This is a Court of Appeal decision. At first instance, the judge refused to enforce the adjudicator’s decision.This was because he came to the conclusion that there was more than one dispute. The contractor’s notice of adjudication identified a dispute in respect of the date for completion of the contract, and also the sum of Valuation No. 9. The adjudicator dealt with both of these issues and made a decision. At enforcement, the first instance judge concluded that there were two separate disputes and therefore refused to enforce the decision. Under the Act, it is only possible to refer “a dispute” not multiple disputes.

Lord Justice Dyson gave the leading judgment. He concluded that the first instance judge was entirely correct. The question as to whether more than one dispute had been referred was a question of fact. In this instance, there were two unrelated disputes. While the completion date was in dispute, there was no link between that dispute and Valuation 9. The contractor argued that one of the items in the valuation relating to the supply of a Portakabin (being a time-related item) meant that there was some link between the valuation and the completion date. The contractor argued that the role of the adjudicator was inquisitorial, and therefore the adjudicator while acting inquisitorial would have realised that the time-related Portakabin had some impact on the completion date.
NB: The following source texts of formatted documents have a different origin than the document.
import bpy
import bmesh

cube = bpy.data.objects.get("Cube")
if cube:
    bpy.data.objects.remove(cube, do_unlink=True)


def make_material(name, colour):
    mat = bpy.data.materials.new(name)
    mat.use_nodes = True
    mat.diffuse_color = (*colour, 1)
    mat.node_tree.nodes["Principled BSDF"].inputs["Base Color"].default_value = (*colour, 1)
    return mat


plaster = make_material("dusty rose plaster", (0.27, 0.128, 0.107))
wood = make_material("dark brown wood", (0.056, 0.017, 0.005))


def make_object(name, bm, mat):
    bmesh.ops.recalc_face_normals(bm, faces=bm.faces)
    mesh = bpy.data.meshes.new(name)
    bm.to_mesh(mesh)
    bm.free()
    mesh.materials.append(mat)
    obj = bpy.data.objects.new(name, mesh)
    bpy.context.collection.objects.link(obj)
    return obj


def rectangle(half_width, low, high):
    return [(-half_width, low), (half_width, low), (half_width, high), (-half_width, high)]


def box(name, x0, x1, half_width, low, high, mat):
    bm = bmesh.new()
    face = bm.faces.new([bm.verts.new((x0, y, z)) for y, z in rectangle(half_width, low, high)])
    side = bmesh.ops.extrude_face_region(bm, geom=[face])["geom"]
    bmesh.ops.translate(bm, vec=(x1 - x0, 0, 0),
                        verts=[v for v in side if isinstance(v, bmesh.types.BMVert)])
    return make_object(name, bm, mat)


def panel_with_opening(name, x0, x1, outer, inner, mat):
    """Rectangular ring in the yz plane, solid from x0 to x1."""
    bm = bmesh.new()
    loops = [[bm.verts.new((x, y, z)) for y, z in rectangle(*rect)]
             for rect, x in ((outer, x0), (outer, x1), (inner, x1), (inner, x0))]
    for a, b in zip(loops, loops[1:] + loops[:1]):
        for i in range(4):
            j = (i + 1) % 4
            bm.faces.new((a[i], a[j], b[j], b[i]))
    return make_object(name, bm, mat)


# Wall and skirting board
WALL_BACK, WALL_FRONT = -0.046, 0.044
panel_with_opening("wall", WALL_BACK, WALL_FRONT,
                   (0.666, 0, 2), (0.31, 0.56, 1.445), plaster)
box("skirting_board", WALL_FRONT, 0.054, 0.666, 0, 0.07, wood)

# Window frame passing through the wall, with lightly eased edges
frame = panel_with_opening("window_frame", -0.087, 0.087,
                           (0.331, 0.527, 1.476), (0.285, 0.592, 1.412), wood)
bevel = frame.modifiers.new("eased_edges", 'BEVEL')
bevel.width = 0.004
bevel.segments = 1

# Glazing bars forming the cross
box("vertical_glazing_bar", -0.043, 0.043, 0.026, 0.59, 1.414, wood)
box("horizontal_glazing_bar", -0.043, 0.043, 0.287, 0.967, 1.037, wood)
Lord Justice Dyson considered that the Portakabin had no materiality to the issues that had been raised with the adjudicator. He said that if Valuation 9 had included the claim for extended preliminaries relating to the completion date, then there would have been a clear link, and so there would have been one dispute. He noted that the time-related claim was in fact included in Valuation 10 which had not been referred to adjudication.